- _The problem_: Below are some records. Return exactly the lines from the one containing "bm.faces.new(rings[-1])" through the one containing "for y, t, b, w, ct, cb", both included, and only those.

- _The records_:
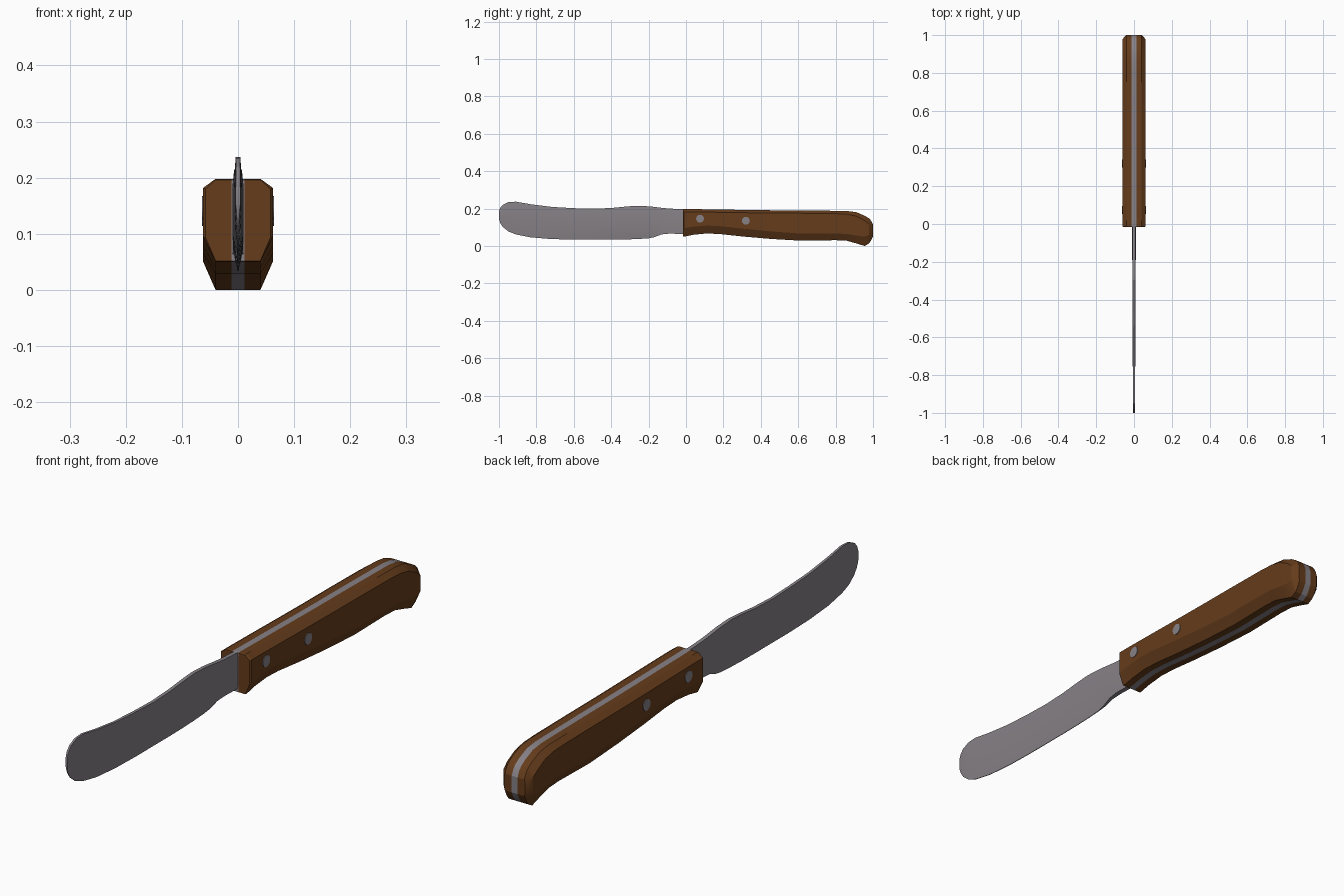
import bpy, bmesh
from math import radians


def material(name, rgb):
    m = bpy.data.materials.new(name)
    m.diffuse_color = (*rgb, 1)
    return m


WOOD = material("wood", (0.13, 0.045, 0.011))
STEEL = material("steel", (0.24, 0.22, 0.24))


def loft(name, sections, mat):
    """Skin a row of equal-length closed sections and cap both ends."""
    bm = bmesh.new()
    rings = [[bm.verts.new(p) for p in s] for s in sections]
    n = len(rings[0])
    for a, b in zip(rings, rings[1:]):
        for i in range(n):
            j = (i + 1) % n
            bm.faces.new((a[i], a[j], b[j], b[i]))
    bm.faces.new(rings[0])
    bm.faces.new(rings[-1])
    bmesh.ops.recalc_face_normals(bm, faces=bm.faces)
    me = bpy.data.meshes.new(name)
    bm.to_mesh(me)
    bm.free()
    me.materials.append(mat)
    ob = bpy.data.objects.new(name, me)
    bpy.context.collection.objects.link(ob)
    finish(ob)
    return ob


def finish(ob):
    bpy.ops.object.select_all(action='DESELECT')
    ob.select_set(True)
    bpy.context.view_layer.objects.active = ob
    bpy.ops.object.shade_smooth_by_angle(angle=radians(20))


# Handle stations: y, top z, bottom z, half width, top chamfer, bottom chamfer
handle = [
    (-0.015, 0.196, 0.052, 0.058, 0.016, 0.042),
    (-0.010, 0.198, 0.050, 0.062, 0.016, 0.045),
    (0.04, 0.197, 0.060, 0.062, 0.015, 0.043),
    (0.11, 0.196, 0.067, 0.062, 0.015, 0.042),
    (0.18, 0.195, 0.064, 0.062, 0.015, 0.042),
    (0.30, 0.193, 0.051, 0.062, 0.015, 0.042),
    (0.45, 0.191, 0.038, 0.062, 0.015, 0.040),
    (0.62, 0.190, 0.028, 0.062, 0.015, 0.038),
    (0.80, 0.188, 0.031, 0.062, 0.015, 0.036),
    (0.86, 0.187, 0.028, 0.062, 0.017, 0.036),
    (0.91, 0.181, 0.014, 0.062, 0.021, 0.042),
    (0.955, 0.162, 0.000, 0.062, 0.026, 0.050),
    (0.978, 0.148, 0.013, 0.060, 0.030, 0.045),
    (0.99, 0.135, 0.030, 0.052, 0.026, 0.034),
    (1.00, 0.113, 0.052, 0.043, 0.012, 0.012),
]
T = 0.012  # half thickness of the steel core

# Full-length steel core of the handle
loft("tang", [[(-T, y, t), (T, y, t), (T, y, b), (-T, y, b)]
              for y, t, b, *_ in handle], STEEL)

# Chamfered wooden scales, one each side
for side, s in (("right", 1), ("left", -1)):
    loft(side + "_handle_scale",
         [[(s * T, y, t), (s * min(w, 0.040), y, t), (s * w, y, t - ct),
           (s * w, y, b + cb), (s * min(w, 0.040), y, b), (s * T, y, b)]
          for y, t, b, w, ct, cb in handle], WOOD)

# Blade stations: y, top z, bottom z, half thickness, edge half thickness
blade = [
    (0.00, 0.196, 0.064, 0.0100, 0.0095),
    (-0.09, 0.200, 0.066, 0.0098, 0.0090),
    (-0.13, 0.204, 0.062, 0.0096, 0.0070),
    (-0.17, 0.209, 0.047, 0.0094, 0.0040),
    (-0.20, 0.212, 0.041, 0.0092, 0.0015),
    (-0.26, 0.215, 0.037, 0.0090, 0.0012),
    (-0.32, 0.211, 0.035, 0.0087, 0.0012),
    (-0.40, 0.203, 0.034, 0.0084, 0.0012),
    (-0.50, 0.199, 0.034, 0.0080, 0.0012),
    (-0.60, 0.202, 0.034, 0.0075, 0.0012),
    (-0.72, 0.209, 0.037, 0.0068, 0.0012),
    (-0.83, 0.223, 0.046, 0.0062, 0.0012),
    (-0.91, 0.237, 0.062, 0.0056, 0.0012),
    (-0.95, 0.234, 0.078, 0.0053, 0.0012),
    (-0.98, 0.220, 0.102, 0.0050, 0.0015),
    (-0.994, 0.203, 0.124, 0.0048, 0.0020),
    (-1.00, 0.186, 0.143, 0.0045, 0.0030),
]
sections = []
for y, t, b, w, e in blade:
    h = t - b
    half = [(0.75 * w, t), (w, t - 0.12 * h), (w, b + 0.30 * h), (e, b)]
    sections.append([(x, y, z) for x, z in half] +
                    [(-x, y, z) for x, z in reversed(half)])
loft("blade", sections, STEEL)

# Rivets passing through the handle
for name, y, z in (("front_rivet", 0.075, 0.146), ("rear_rivet", 0.32, 0.135)):
    bpy.ops.mesh.primitive_cylinder_add(
        vertices=16, radius=0.021, depth=0.129,
        location=(0, y, z), rotation=(0, radians(90), 0))
    ob = bpy.context.object
    ob.name = name
    ob.data.materials.append(STEEL)
    finish(ob)
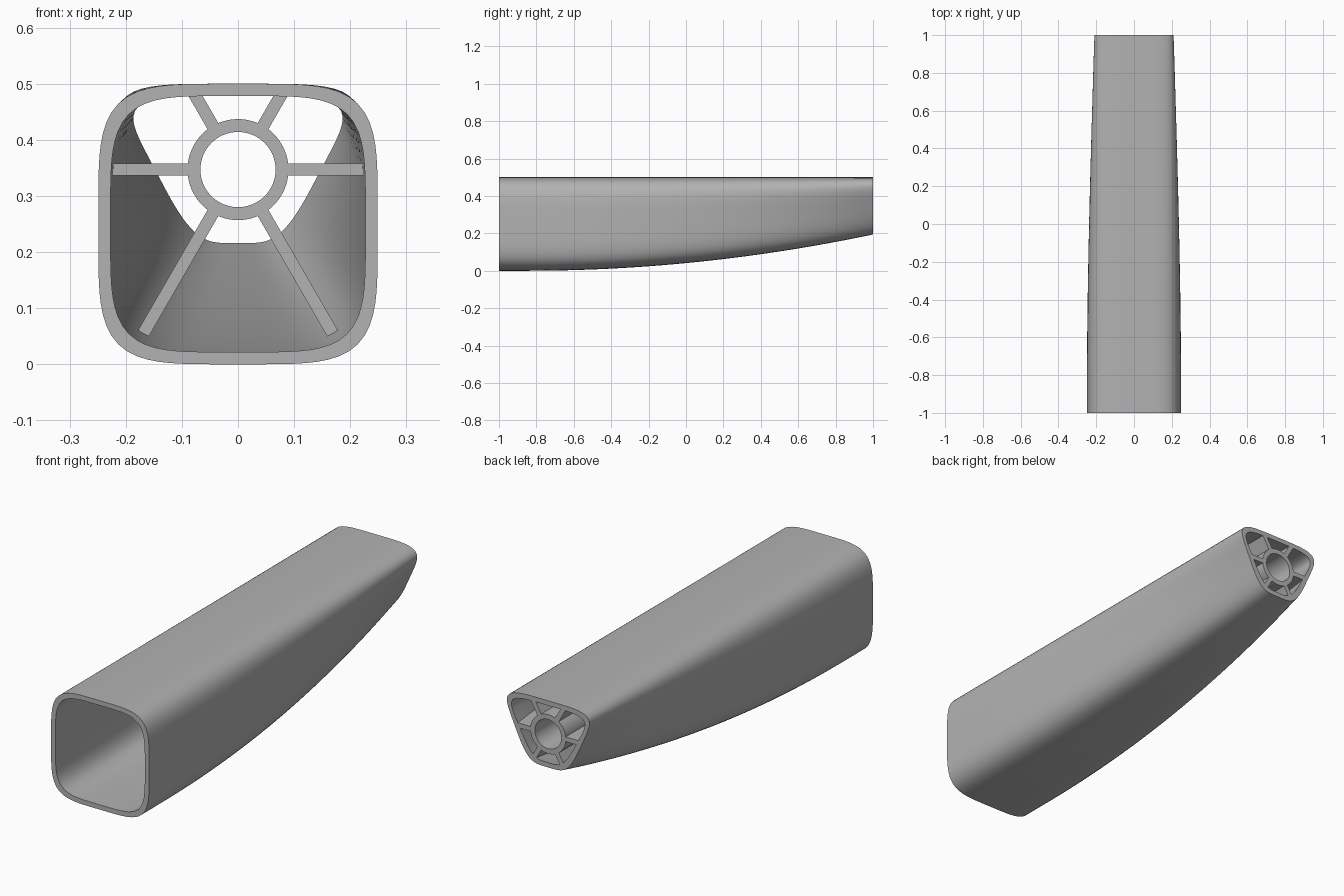
import bpy, bmesh, math
from mathutils import Vector

cube = bpy.data.objects.get("Cube")
if cube:
    bpy.data.objects.remove(cube)

grey = bpy.data.materials.new("plain grey")
grey.use_nodes = True
COLOUR = (0.45, 0.45, 0.45, 1)
grey.diffuse_color = COLOUR
grey.node_tree.nodes["Principled BSDF"].inputs["Base Color"].default_value = COLOUR

POWER = 4.5          # squareness of the tube section
WALL = 0.022         # tube wall thickness
HUB_Z = 0.347        # height of the round hub
RIB_START = -0.35    # where hub and ribs begin inside the tube


def section(y, inset):
    """Centre height, half height, half width and side slope of the tube at y."""
    t = (max(y + 0.85, 0) / 1.85) ** 2
    low = 0.194 * t
    return ((low + 0.5) / 2, (0.5 - low) / 2 - inset,
            0.249 - 0.077 * t - inset * (1 + 0.1 * t), 0.069 * t)


def tube_ring(y, inset, count=96):
    zc, h, w, slope = section(y, inset)
    ring = []
    for i in range(count):
        a = 2 * math.pi * i / count
        c, s = math.cos(a), math.sin(a)
        r = (abs(c) ** POWER + abs(s) ** POWER) ** (-1 / POWER)
        ring.append((c * r * (w + slope * s * r), y, zc + h * s * r))
    return ring


def circle_ring(y, radius, count=64):
    return [(radius * math.cos(2 * math.pi * i / count), y,
             HUB_Z + radius * math.sin(2 * math.pi * i / count)) for i in range(count)]


def loft(name, rings, closed):
    """Skin a list of rings; join the last to the first, or cap both ends."""
    bm = bmesh.new()
    rows = [[bm.verts.new(p) for p in ring] for ring in rings]
    n = len(rows[0])
    pairs = list(zip(rows, rows[1:]))
    if closed:
        pairs.append((rows[-1], rows[0]))
    else:
        bm.faces.new(rows[0])
        bm.faces.new(rows[-1])
    for a, b in pairs:
        for i in range(n):
            j = (i + 1) % n
            bm.faces.new((a[i], a[j], b[j], b[i]))
    bmesh.ops.recalc_face_normals(bm, faces=bm.faces)
    mesh = bpy.data.meshes.new(name)
    bm.to_mesh(mesh)
    bm.free()
    mesh.materials.append(grey)
    obj = bpy.data.objects.new(name, mesh)
    bpy.context.collection.objects.link(obj)
    bpy.ops.object.select_all(action='DESELECT')
    obj.select_set(True)
    bpy.context.view_layer.objects.active = obj
    bpy.ops.object.shade_smooth_by_angle(angle=math.radians(35))
    return obj


def reach(y, angle):
    """Distance from the hub centre to just inside the tube wall."""
    zc, h, w, slope = section(y, WALL * 0.6)
    near, far = 0.0, 0.6
    for _ in range(30):
        d = (near + far) / 2
        v = (HUB_Z + d * math.sin(angle) - zc) / h
        u = d * math.cos(angle) / max(w + slope * v, 0.01)
        if abs(u) ** POWER + abs(v) ** POWER < 1:
            near = d
        else:
            far = d
    return near


def stations(start, steps):
    return [start + (1 - start) * i / steps for i in range(steps + 1)]


# Tapered hollow tube: outer skin to the back, inner skin to the front
ys = stations(-1, 32)
loft("tapered_tube",
     [tube_ring(y, 0) for y in ys] + [tube_ring(y, WALL) for y in reversed(ys)], True)

# Round hub sleeve
loft("hub_sleeve", [circle_ring(RIB_START, 0.09), circle_ring(1, 0.09),
                    circle_ring(1, 0.067), circle_ring(RIB_START, 0.067)], True)

# Six ribs from the hub to the tube wall
for k in range(6):
    angle = math.radians(60 * k)
    along = Vector((math.cos(angle), 0, math.sin(angle)))
    side = Vector((-along.z, 0, along.x)) * 0.011
    rings = []
    for y in stations(RIB_START, 20):
        base = Vector((0, y, HUB_Z))
        root, tip = base + along * 0.08, base + along * reach(y, angle)
        rings.append([root - side, tip - side, tip + side, root + side])
    loft("rib_%d" % (k + 1), rings, False)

- _Written solution_:
    bm.faces.new(rings[-1])
    bmesh.ops.recalc_face_normals(bm, faces=bm.faces)
    me = bpy.data.meshes.new(name)
    bm.to_mesh(me)
    bm.free()
    me.materials.append(mat)
    ob = bpy.data.objects.new(name, me)
    bpy.context.collection.objects.link(ob)
    finish(ob)
    return ob


def finish(ob):
    bpy.ops.object.select_all(action='DESELECT')
    ob.select_set(True)
    bpy.context.view_layer.objects.active = ob
    bpy.ops.object.shade_smooth_by_angle(angle=radians(20))


# Handle stations: y, top z, bottom z, half width, top chamfer, bottom chamfer
handle = [
    (-0.015, 0.196, 0.052, 0.058, 0.016, 0.042),
    (-0.010, 0.198, 0.050, 0.062, 0.016, 0.045),
    (0.04, 0.197, 0.060, 0.062, 0.015, 0.043),
    (0.11, 0.196, 0.067, 0.062, 0.015, 0.042),
    (0.18, 0.195, 0.064, 0.062, 0.015, 0.042),
    (0.30, 0.193, 0.051, 0.062, 0.015, 0.042),
    (0.45, 0.191, 0.038, 0.062, 0.015, 0.040),
    (0.62, 0.190, 0.028, 0.062, 0.015, 0.038),
    (0.80, 0.188, 0.031, 0.062, 0.015, 0.036),
    (0.86, 0.187, 0.028, 0.062, 0.017, 0.036),
    (0.91, 0.181, 0.014, 0.062, 0.021, 0.042),
    (0.955, 0.162, 0.000, 0.062, 0.026, 0.050),
    (0.978, 0.148, 0.013, 0.060, 0.030, 0.045),
    (0.99, 0.135, 0.030, 0.052, 0.026, 0.034),
    (1.00, 0.113, 0.052, 0.043, 0.012, 0.012),
]
T = 0.012  # half thickness of the steel core

# Full-length steel core of the handle
loft("tang", [[(-T, y, t), (T, y, t), (T, y, b), (-T, y, b)]
              for y, t, b, *_ in handle], STEEL)

# Chamfered wooden scales, one each side
for side, s in (("right", 1), ("left", -1)):
    loft(side + "_handle_scale",
         [[(s * T, y, t), (s * min(w, 0.040), y, t), (s * w, y, t - ct),
           (s * w, y, b + cb), (s * min(w, 0.040), y, b), (s * T, y, b)]
          for y, t, b, w, ct, cb in handle], WOOD)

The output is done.